To my not-so-great surprise, when we asked for volunteers to help introduce a group of Karen dancers to the stage at the International Children’s Festival, nobody stepped forwards. Luckily, I had already recruited Eh Sher and Moo Bwe Say ahead of time, so I was okay with this. But as we started brainstorming what we should say to introduce the Karen group, more of the kids wanted contribute. Eventually, 4 more students stepped forward to volunteer to speak in front of a crowd. Considering how shy these students normally are in front of strangers, this was quite a pleasant surprise! We worked together to brainstorm what we should share about the Karen people, about T2C, and about the done dance. Most of the conversation focused on what it means to be Karen, and the students had a hard time coming up answers. Because they are innately Karen, so involved in the tightly knit Karen community, living a Karen life so thoroughly; it’s hard to take a step back and come up with words to define what makes them different. So I offered up my perspective from the point of view of an outsider. We came up with several ideas: about how Karen people share alot, how they support each other endlessly and how some of that might have stemmed from all the trials they endured as refugees. We also talked about the different types of Karen, but nobody felt they knew enough to speak to it. We did however come up with a list of countries where Karen people live – literally all over the world.
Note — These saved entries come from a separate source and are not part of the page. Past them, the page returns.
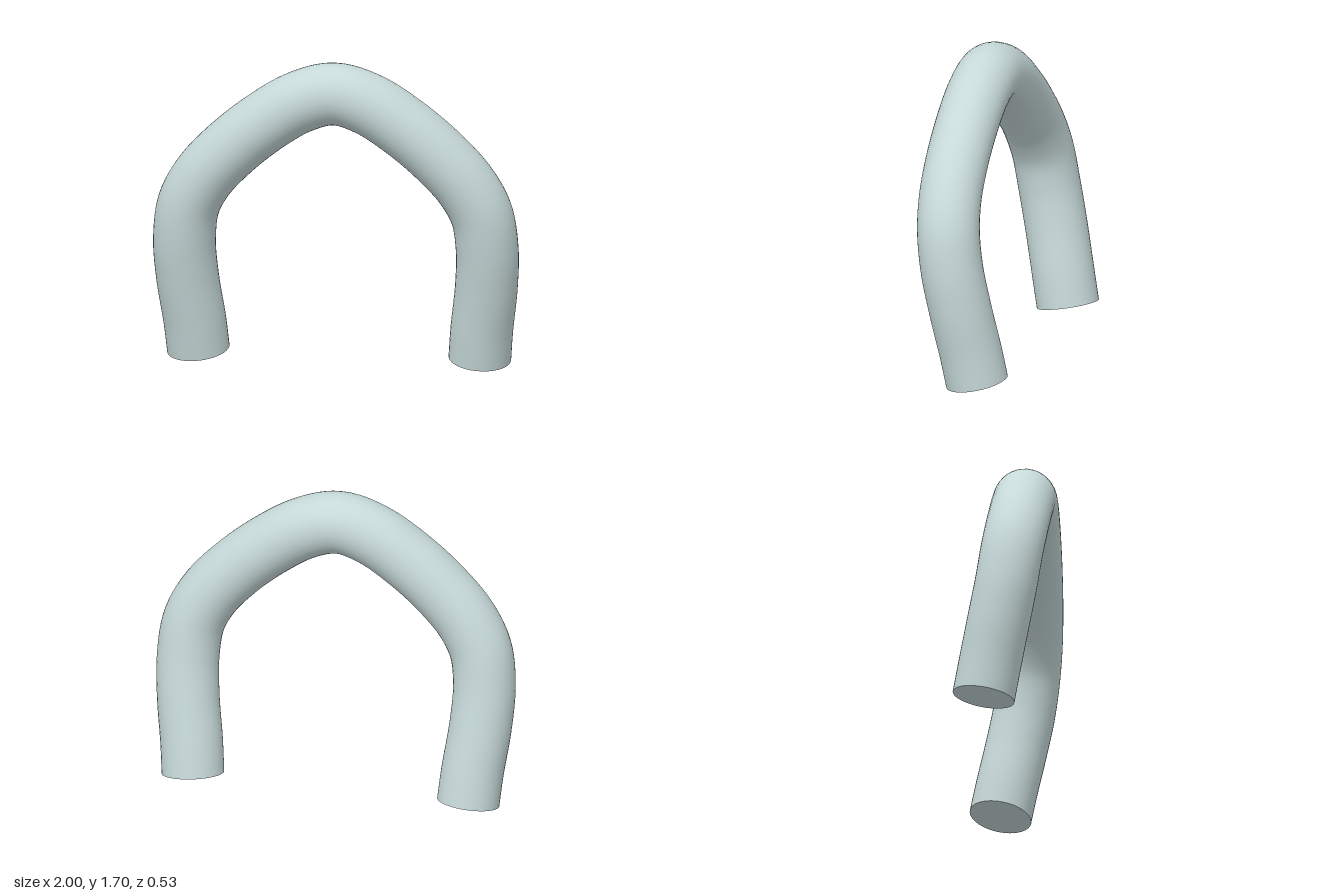
import * as THREE from 'three';

const RADIUS = 0.17;

export function createModel() {
  const group = new THREE.Group();
  group.name = 'bentTube';
  const material = new THREE.MeshStandardMaterial({ color: 0xc6d8d8 });

  // Centre line of one half, from the foot up to the crown
  const half = [
    [0.77, 0.034, -0.095], [0.785, 0.2, -0.064], [0.818, 0.46, -0.012],
    [0.828, 0.68, 0.03], [0.8, 0.88, 0.058], [0.715, 1.04, 0.076],
    [0.58, 1.19, 0.087], [0.4, 1.343, 0.093], [0.19, 1.476, 0.095],
  ].map(p => new THREE.Vector3(...p));
  const mirrored = half.map(p => new THREE.Vector3(-p.x, p.y, p.z)).reverse();
  const path = new THREE.CatmullRomCurve3(
    [...half, new THREE.Vector3(0, 1.528, 0.095), ...mirrored]);

  // Arched tube
  const arch = new THREE.Mesh(new THREE.TubeGeometry(path, 120, RADIUS, 40), material);
  arch.name = 'arch';
  group.add(arch);

  // Flat discs closing both feet, facing outward along the path
  for (const [t, sign, name] of [[0, -1, 'leftFootCap'], [1, 1, 'rightFootCap']]) {
    const cap = new THREE.Mesh(new THREE.CircleGeometry(RADIUS, 40), material);
    cap.name = name;
    cap.position.copy(path.getPointAt(t));
    cap.quaternion.setFromUnitVectors(
      new THREE.Vector3(0, 0, 1), path.getTangentAt(t).multiplyScalar(sign));
    group.add(cap);
  }
  return group;
}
One last idea we settled on, is the idea of faith. Although Karen practice different religions, many Karen have a very strong, steadfast faith. I helped them put all these thoughts down on paper, and assigned each student a part. Then we practiced. Practiced. And then practiced some more.
On Saturday morning, I picked up some of the girls to meet at a bakery. The idea was to practice one more time J but also to gather together and have some breakfast. It went very smoothly, and I was very impressed. All of them had definitely practiced at home! We decided to go to the festival early, and that turned out to be a very good decision. The festival had a lot of activities and attractions for children, and it was all free! We wandered around to several booths and did some of the arts and crafts projects. We also watched a few of the performances and ate some ice cream. Finally, it was time for the performance! There was a little bit of trouble meeting up with the dancers. The festival was fairly large. After about 20 minutes, we finally found them, but then the adults couldn't find the designated parking lot. Mina went with them to help them find the parking lot, while the rest of us waited with the dancers. At this point, the stage crew started peppering us with questions about acoustic equipment, how we wanted the stage set up, and stressed the need for a quick turnover once the current performers finished. They also wanted to see the traditional drums beforehand to get an idea of what kind of sound enhancers were necessary, but the drums were with the adults who were looking for parking! After a stressful 10 minutes, with 5 minutes before we were set to go on stage, the adults finally got to the stage with the drums. I showed these drums to the stage technicians and thought that was pretty much taken care of. However, due to some communication difficulties about how the stage should be set up, it did take longer than anticipated to turn the stage over.
Finally though, it was time for the show to begin! Just as we practiced, the girls walked onto the stage in the order we had discussed. They might have been nervous – but they looked absolutely fearless. They introduced themselves and calmly went over the well-rehearsed speech. In the same calm manner, the girls walked off the stage in reverse order, and met me in the back. I gave them all a big smile, and we quickly walked to the front of the stage to watch the rest of the show. The dancers were also very well-rehearsed, and put on a fantastic, high energy show. The crowd seemed to love it also, which was great. After the show was over, the stage manager walked up to me and complimented me on how well it went. I thanked him and assured him that I had little to do with it, but was pleased to hear how much he enjoyed it. Then we lingered a little bit after the show, to mingle with the dancers, take some photos, and enjoy the rest of the festival. But it was hot out, and I think we were all a little happy to go home about 5 hours later from when we had met. As we were walking back towards the parking lot, Ann ( the youngest at age 7), was complaining that she was tired of walking. But since we were all pretty tired, we just reassured her that we were almost to the car and encouraged her verbally. To my surprise, Day Poh, another girl, perhaps 11 but hardly bigger in size than Ann, offered to carry Ann on her back. This really warmed my heart. Day Poh was equally as tired as the rest of us. And she was the 3rd youngest in the group, but her selflessness and generosity surpassed all of us. It was wonderful to witness, humbling and inspiring at the same time. I felt very lucky. A wonderful end to a wonderful day.